Now it has been raining for much of yesterday and today, which should do the plants a lot of good and also make it much easier to weed once the showers let up.

Thursday, August 9, 2012

Lotus Lotus Lotus!

So I am finally back in Michigan after about a month and a half of travel featuring many exciting plants and gardens. Posts about these will commence shortly, but first I want to write about something that happened here in the Michigan garden during my absence: the flowering of my first lotus blossom (Nelumbo nucifera). You may recall that two years ago I posted about starting lotus seeds; that batch, having been started in January, unfortunately did not survive inside until it could be moved outside in spring. However, in the spring of last year I sowed another handful of seeds and the resulting seedlings spent all of last summer growing in large water-tight containers on the terrace. In late fall my dad dumped out the standing water in the containers and moved them to the back of the garage, where the dormant rhizomes passed the winter moist but not submerged and just barely frost-free. In May we brought the containers back out onto the terrace and filled them with water again and shortly after new leaves began to emerge. By the time I left in mid-June the water surface was covered with floating leaves but the plants were not yet producing any shoots bigger than those of the previous year. While I was gone, however, they appear to have progressed rapidly, and a couple of weeks back my mom captured a flower bud as it began to emerge:

Bud just emerging

It grew quite fast and a little over a week later looked like this:

The bud shortly before it began unfurling

A few days later the bud unfolded into a perfect flowers of deep pink:

The flower on the day it opened

On the second day, it opened much further, revealing a lighter coloring in the center:

The flower fully opened...

... And a close-up

Unfortunately the petals dropped two days before I got back. Now the typical lotus seed pod appears to be developing quite rapidly. When I came home, the plant looked like this:

The plant as it looks now, with developing seed pot held high

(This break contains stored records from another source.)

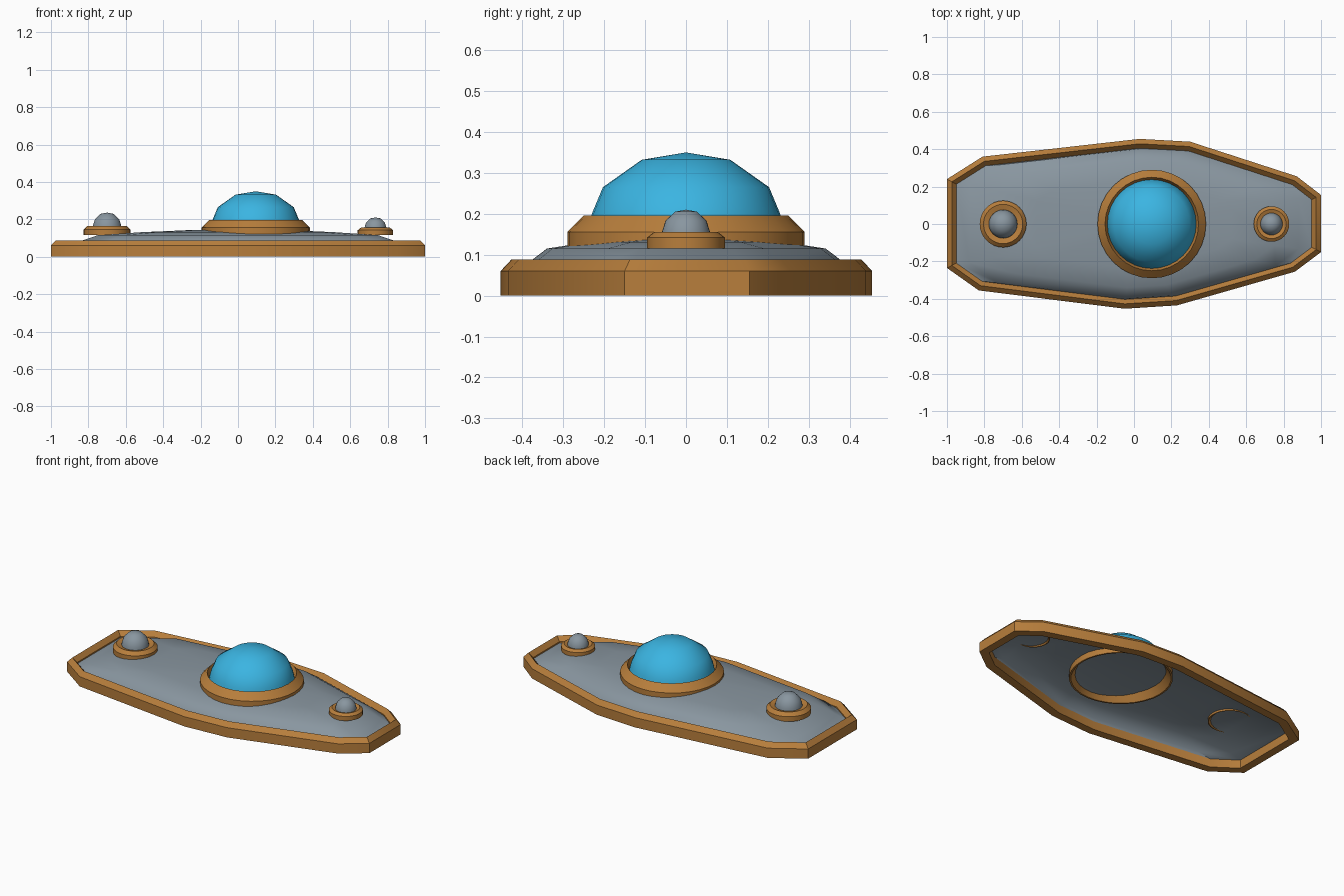
import bpy, bmesh, math
from mathutils import Vector

if "Cube" in bpy.data.objects:
    bpy.data.objects.remove(bpy.data.objects["Cube"])


def material(name, rgb):
    m = bpy.data.materials.new(name)
    m.diffuse_color = (*rgb, 1)
    m.use_nodes = True
    m.node_tree.nodes["Principled BSDF"].inputs["Base Color"].default_value = m.diffuse_color
    return m


BRASS = material("warm_brass", (0.48, 0.21, 0.045))
GREY = material("slate_grey", (0.25, 0.305, 0.35))
BLUE = material("sky_blue", (0.043, 0.46, 0.76))


def loft(name, rings, mat, angle, closed=False):
    """Skin counter-clockwise rings in order; one-point rings become tips."""
    bm = bmesh.new()
    loops = [[bm.verts.new(p) for p in ring] for ring in rings]
    pairs = list(zip(loops, loops[1:]))
    if closed:
        pairs.append((loops[-1], loops[0]))
    for a, b in pairs:
        n = len(a)
        for i in range(n):
            j = (i + 1) % n
            if len(b) == 1:
                bm.faces.new((a[i], a[j], b[0]))
            else:
                bm.faces.new((a[i], a[j], b[j], b[i]))
    mesh = bpy.data.meshes.new(name)
    bm.to_mesh(mesh)
    bm.free()
    mesh.materials.append(mat)
    ob = bpy.data.objects.new(name, mesh)
    bpy.context.collection.objects.link(ob)
    bpy.ops.object.select_all(action='DESELECT')
    ob.select_set(True)
    bpy.context.view_layer.objects.active = ob
    bpy.ops.object.shade_smooth_by_angle(angle=math.radians(angle))
    return ob


def circle(x, r, z, n=32):
    if r == 0:
        return [(x, 0, z)]
    return [(x + r * math.cos(2 * math.pi * i / n),
             r * math.sin(2 * math.pi * i / n), z) for i in range(n)]


# Hull outline, counter-clockwise
OUTLINE = [Vector(p) for p in (
    (-1, 0.24), (-1, -0.235), (-0.83, -0.355), (-0.05, -0.453),
    (0.23, -0.435), (0.86, -0.255), (1, -0.15), (1, 0.155),
    (0.87, 0.255), (0.30, 0.44), (0.03, 0.455), (-0.81, 0.36))]


def inset(d, z):
    """Outline moved inward by d with mitred corners."""
    ring = []
    n = len(OUTLINE)
    for i, p in enumerate(OUTLINE):
        a = (p - OUTLINE[i - 1]).normalized()
        b = (OUTLINE[(i + 1) % n] - p).normalized()
        na, nb = Vector((-a.y, a.x)), Vector((-b.y, b.x))
        q = p + (na + nb) * (d / (1 + na.dot(nb)))
        ring.append((q.x, q.y, z))
    return ring


def scaled(s, z):
    return [(p.x * s, p.y * s, z) for p in OUTLINE]


# Bevelled rim around the hull
loft("hull_rim", [inset(d, z) for d, z in (
    (0, 0), (0, 0.06), (0.026, 0.088), (0.05, 0.06), (0.05, 0))],
    BRASS, 38, closed=True)

# Gently domed deck
loft("deck", [inset(0.05, 0.052)] + [scaled(s, z) for s, z in (
    (0.88, 0.07), (0.75, 0.115), (0.52, 0.131), (0.27, 0.142))]
    + [[(0, 0, 0.143)]], GREY, 40)


def turret(name, x, collar, dome, mat):
    loft(name + "_collar", [circle(x, r, z) for r, z in collar],
         BRASS, 30, closed=True)
    loft(name + "_dome", [circle(x, r, z) for r, z in dome], mat, 60)


# Central canopy and the two small end turrets
turret("canopy", 0.095,
       ((0.29, 0.10), (0.29, 0.155), (0.25, 0.196), (0.235, 0.16), (0.28, 0.10)),
       ((0.24, 0.155), (0.23, 0.2), (0.203, 0.265), (0.108, 0.332), (0, 0.35)),
       BLUE)
turret("left_turret", -0.70,
       ((0.125, 0.115), (0.125, 0.145), (0.105, 0.165), (0.07, 0.155), (0.12, 0.115)),
       ((0.077, 0.15), (0.075, 0.17), (0.065, 0.2), (0.036, 0.229), (0, 0.236)),
       GREY)
turret("right_turret", 0.735,
       ((0.095, 0.115), (0.095, 0.142), (0.078, 0.155), (0.054, 0.146), (0.09, 0.115)),
       ((0.06, 0.14), (0.058, 0.158), (0.05, 0.183), (0.027, 0.205), (0, 0.21)),
       GREY)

I am afraid there probably will not be any more flowers this year but I do hope that the plant will continue to grow and perhaps produce more flowers next year. Also, if the seeds manage to ripen, I might just try to raise a few more lotuses...

Wednesday, August 8, 2012